Mom and Dad, Ann and Dennis, are raising two boys, Dylan (age 5) and Ryan (1 ½ years).  Ryan was diagnosed with Infantile Spasms at six months of age and since then has been diagnosed with hypotonic cerebral palsy, but he is sitting up, crawling and standing with support.  Ryan’s seizures have stopped and now they are trying to get him caught up.  He is still on the Ketogenic diet and Ryan is starting to say his first word, “Mama”.  His Mom says, “We will never give up on him, he will meet all his milestones. That’s what I believe.”  With love like that he will!

Dad got laid off shortly after Ryan’s diagnosis and has been unable to find steady work.  This family is currently leasing a home but will be forced to move shortly as the home is being sold.  Ann intends to start college in the fall if they can manage the cost in addition to their change in housing.

Brenden is a 9 month old who lives with his Mom, Sabrina, and Dad, Brian.  Brendon was diagnosed with Fetal Depakote Syndrome and demonstrates delays in all areas of development.  Dad was severely injured in October 2009.  He is permanently paralyzed and is also blind from complications.  Mom has a seizure disorder and has been staying home to take care of Brenden. 
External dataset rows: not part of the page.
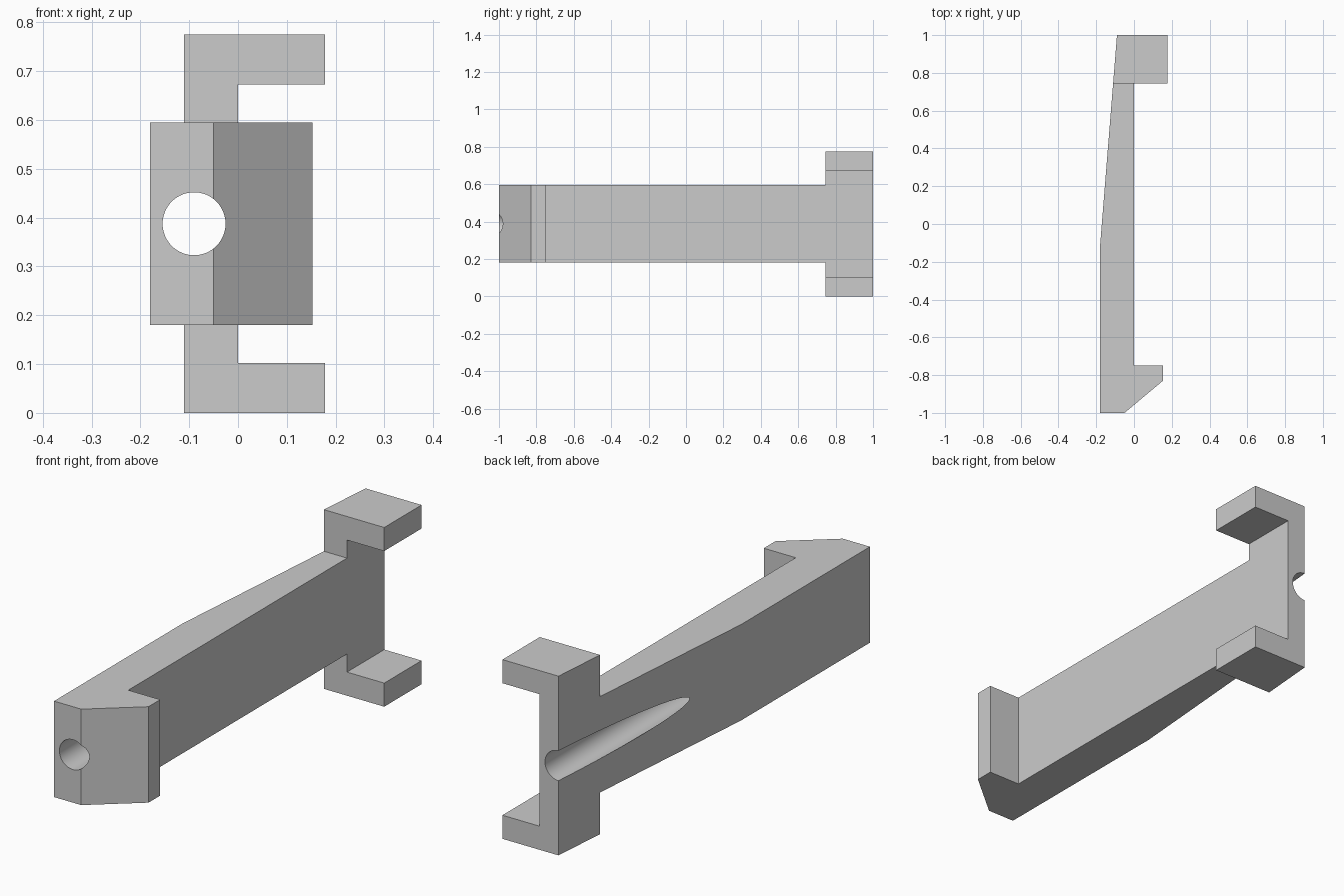
import bpy, bmesh, math
from mathutils import Vector

if "Cube" in bpy.data.objects:
    bpy.data.objects.remove(bpy.data.objects["Cube"], do_unlink=True)

grey = bpy.data.materials.new("plain grey")
grey.use_nodes = True
grey.diffuse_color = (0.6, 0.6, 0.6, 1)
grey.node_tree.nodes["Principled BSDF"].inputs["Base Color"].default_value = (0.6, 0.6, 0.6, 1)

HEIGHT, MID = 0.775, 0.3875
BODY_LOW, BODY_HIGH = 0.18, 0.595
CLIP_FRONT, BACK = 0.745, 1.0


def back_x(y):
    """Left edge of the tapering back of the arm."""
    return -0.18 + 0.09 * (y + 0.12) / 1.12


def prism(name, points, direction):
    """Extrude a closed outline into a solid."""
    bm = bmesh.new()
    face = bm.faces.new([bm.verts.new(p) for p in points])
    out = bmesh.ops.extrude_face_region(bm, geom=[face])
    moved = [v for v in out["geom"] if isinstance(v, bmesh.types.BMVert)]
    bmesh.ops.translate(bm, verts=moved, vec=Vector(direction))
    bmesh.ops.recalc_face_normals(bm, faces=bm.faces)
    mesh = bpy.data.meshes.new(name)
    bm.to_mesh(mesh)
    bm.free()
    mesh.materials.append(grey)
    obj = bpy.data.objects.new(name, mesh)
    bpy.context.collection.objects.link(obj)
    return obj


def combine(target, tool, operation):
    """Apply a boolean and discard the tool."""
    mod = target.modifiers.new(operation, "BOOLEAN")
    mod.operation, mod.object, mod.solver = operation, tool, "EXACT"
    bpy.ops.object.select_all(action="DESELECT")
    bpy.context.view_layer.objects.active = target
    target.select_set(True)
    bpy.ops.object.modifier_apply(modifier=mod.name)
    bpy.data.objects.remove(tool, do_unlink=True)


# Long tapered arm with the hooked, chamfered nose
plan = [(-0.18, -1), (-0.05, -1), (0.153, -0.83), (0.153, -0.75), (0, -0.75),
        (0, CLIP_FRONT), (back_x(CLIP_FRONT), CLIP_FRONT), (-0.18, -0.12)]
arm = prism("latch_arm", [(x, y, BODY_LOW) for x, y in plan], (0, 0, BODY_HIGH - BODY_LOW))

# C-shaped bracket at the back, its rear face following the taper
lip = 0.102
section = [(back_x(CLIP_FRONT), 0), (0.178, 0), (0.178, lip), (0, lip),
           (0, HEIGHT - lip), (0.178, HEIGHT - lip), (0.178, HEIGHT), (back_x(CLIP_FRONT), HEIGHT)]
bracket = prism("bracket", [(x, CLIP_FRONT, z) for x, z in section], (0, BACK - CLIP_FRONT, 0))
for v in bracket.data.vertices:
    if v.co.x < -0.05:
        v.co.x = back_x(v.co.y)
combine(arm, bracket, "UNION")

# Merge flat neighbouring faces
bm = bmesh.new()
bm.from_mesh(arm.data)
bmesh.ops.remove_doubles(bm, verts=bm.verts, dist=0.0001)
bmesh.ops.dissolve_limit(bm, angle_limit=math.radians(0.5), verts=bm.verts, edges=bm.edges)
bm.to_mesh(arm.data)
bm.free()

# Lengthwise bore that breaks out through the tapered side
bpy.ops.mesh.primitive_cylinder_add(vertices=64, radius=0.0645, depth=2.4,
                                    location=(-0.09, 0, MID), rotation=(math.pi / 2, 0, 0))
bore = bpy.context.object
bore.name = "bore_cutter"
bore.hide_render = True
bore.data.materials.append(grey)
combine(arm, bore, "DIFFERENCE")
bpy.ops.object.shade_smooth_by_angle(angle=math.radians(20))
This year we MORE THAN FILLED THE TRUCK!  The Macomb Infant Preschool Program (MIPP) sent a commercial sized truck as well as a van to pick up all of the items for the six families we adopted.  We spent a total of over 70 people hours wrapping 386 gifts for our six families.  The total estimated retail value of the gifts was over $20,400.  We raised and spent over $7,500.  The food and coats were not in these photos as they had already been delivered in October.

Kohl’s “A Team” which is a part of their “Kohl’s Cares for Kids” program came and wrapped presents for Jamie’s Smiles.  They spent many hours helping us wrap gifts, not to mention all the time that they helped us in making our purchases, the discount that they gave us on everything and contribution that they have requested from their corporate giving program!  MANY THANKS Kohl’s on 26 Mile in Shelby Township!!!  As always, your support and generosity are GREATLY APPRECIATED!

Your generosity made it possible for us to supply the following items to our families:


·  Coats and a pair of snow pants for each child

·  2 sets of hats, mittens/gloves for each child

·  Two pair of pajamas for each child

·  At least four winter clothing outfits for each child

·  Several sets of socks

·  A pair of shoes & a pair of winter boots each

·  An arched play mat

·  A swing

·  An exersaucer

·  2 push behind/ride on toys

·  2 sets of crib sheets per baby

·  One set of bed sheets for all older children/adults

·  At least three learning toys per child

·  At least 3 books for every child

·  A devotion book for each child

·  Several small stocking stuffer items for each child

·  Cases of diapers & wipes where needed


·  A winter coat each where needed

·  Hats, scarves and gloves for each parent

·  A pair of pajamas for each parent

·  Three winter clothing outfits each

·  A pair of shoes each

·  A pair of boots each

·  Socks

·  Sheets for all families

·  Comforters for two families

·  Blankets for all people in families

·  2 toothbrushes and floss for everyone in families

·  Personal care products such shampoo and soap

·  Several small stocking stuffer items each

·  Approximately $300 in food gift cards

* Please note that this list is NOT comprehensive

We also had a number of donated items that were miscellaneous sizes or were duplicates for our families.  We gave these items to MIPP to distribute to other needy families in the program.  MIPP had to use a commercial size truck and an additional van to pick up our donations and take them back to their facility to distribute to the families.


To every individual and organization involved this year…From Jamie’s Smiles and 28 people in our Adopted Families!